Elizabeth’s work shifts between abstraction and representation – her desire to explore Art historical references has led her to appropriate moral allegories more often seen in historic Western paintings. A change from abstraction to pictorial representation was inspired by real life events. Moral observations of living create human parallels. Her desire to re-visit the past and rearrange the pieces of time and space into a new romantic notion of wonder and magic, identify a new and rewarding stimulus. 

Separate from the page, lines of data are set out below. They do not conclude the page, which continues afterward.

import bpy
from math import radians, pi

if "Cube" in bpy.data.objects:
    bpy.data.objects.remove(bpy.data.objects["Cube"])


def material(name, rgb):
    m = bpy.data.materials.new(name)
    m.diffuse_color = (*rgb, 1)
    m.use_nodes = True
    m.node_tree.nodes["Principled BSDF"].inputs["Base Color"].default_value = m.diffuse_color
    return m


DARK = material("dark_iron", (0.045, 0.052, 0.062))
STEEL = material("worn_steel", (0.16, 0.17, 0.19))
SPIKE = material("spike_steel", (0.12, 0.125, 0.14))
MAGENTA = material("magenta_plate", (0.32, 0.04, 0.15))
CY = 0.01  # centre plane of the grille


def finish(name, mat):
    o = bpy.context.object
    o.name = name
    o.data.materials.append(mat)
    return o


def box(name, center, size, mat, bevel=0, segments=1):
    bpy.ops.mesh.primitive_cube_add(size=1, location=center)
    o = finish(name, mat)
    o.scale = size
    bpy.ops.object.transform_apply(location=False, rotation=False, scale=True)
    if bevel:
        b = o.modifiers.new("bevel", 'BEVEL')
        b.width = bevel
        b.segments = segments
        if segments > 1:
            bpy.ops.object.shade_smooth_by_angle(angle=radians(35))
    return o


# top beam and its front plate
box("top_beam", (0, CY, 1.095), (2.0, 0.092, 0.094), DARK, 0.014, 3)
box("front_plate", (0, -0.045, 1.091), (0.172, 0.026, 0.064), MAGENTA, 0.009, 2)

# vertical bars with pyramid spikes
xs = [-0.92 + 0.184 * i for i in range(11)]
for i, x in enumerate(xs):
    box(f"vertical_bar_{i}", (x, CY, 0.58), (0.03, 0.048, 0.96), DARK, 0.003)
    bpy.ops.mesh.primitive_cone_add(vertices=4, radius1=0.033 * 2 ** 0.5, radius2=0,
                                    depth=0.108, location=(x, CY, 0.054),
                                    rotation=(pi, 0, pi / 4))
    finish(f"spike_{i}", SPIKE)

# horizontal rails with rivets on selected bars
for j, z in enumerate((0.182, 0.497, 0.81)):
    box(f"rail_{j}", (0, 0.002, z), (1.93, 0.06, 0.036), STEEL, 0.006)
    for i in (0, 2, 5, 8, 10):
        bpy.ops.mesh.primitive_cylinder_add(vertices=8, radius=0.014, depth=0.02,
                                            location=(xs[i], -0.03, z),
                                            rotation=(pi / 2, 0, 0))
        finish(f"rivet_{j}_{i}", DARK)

Her more recent enquiries into human exploration of ‘outer space’ has extended a notion of the enigmatic, and presents another opportunity for a conceptual order of logical time and space, making a new imprint in the here and now.

 

“Reimagining the fusion of past and present enables a reflection and reinvention of ‘worlds.’ The unfathomable becoming a more realisable illusion.  These poetic visions reveal a myriad of information - a transmission – a message of time and existence.”

 

Elizabeth practices at Spike Print Studios in Bristol and she is currently studying a PhD in Fine Art at the University of Aberystwyth, Wales.

She is an Elected Associate Fellow of the Royal Society of Engravers - Painter Printmakers, Bankside Gallery, London.

 

View: instagram.com/@libbylloydart/

Website: http://www.libbylloydartist.com

Contact: libbylloyd@icloud.com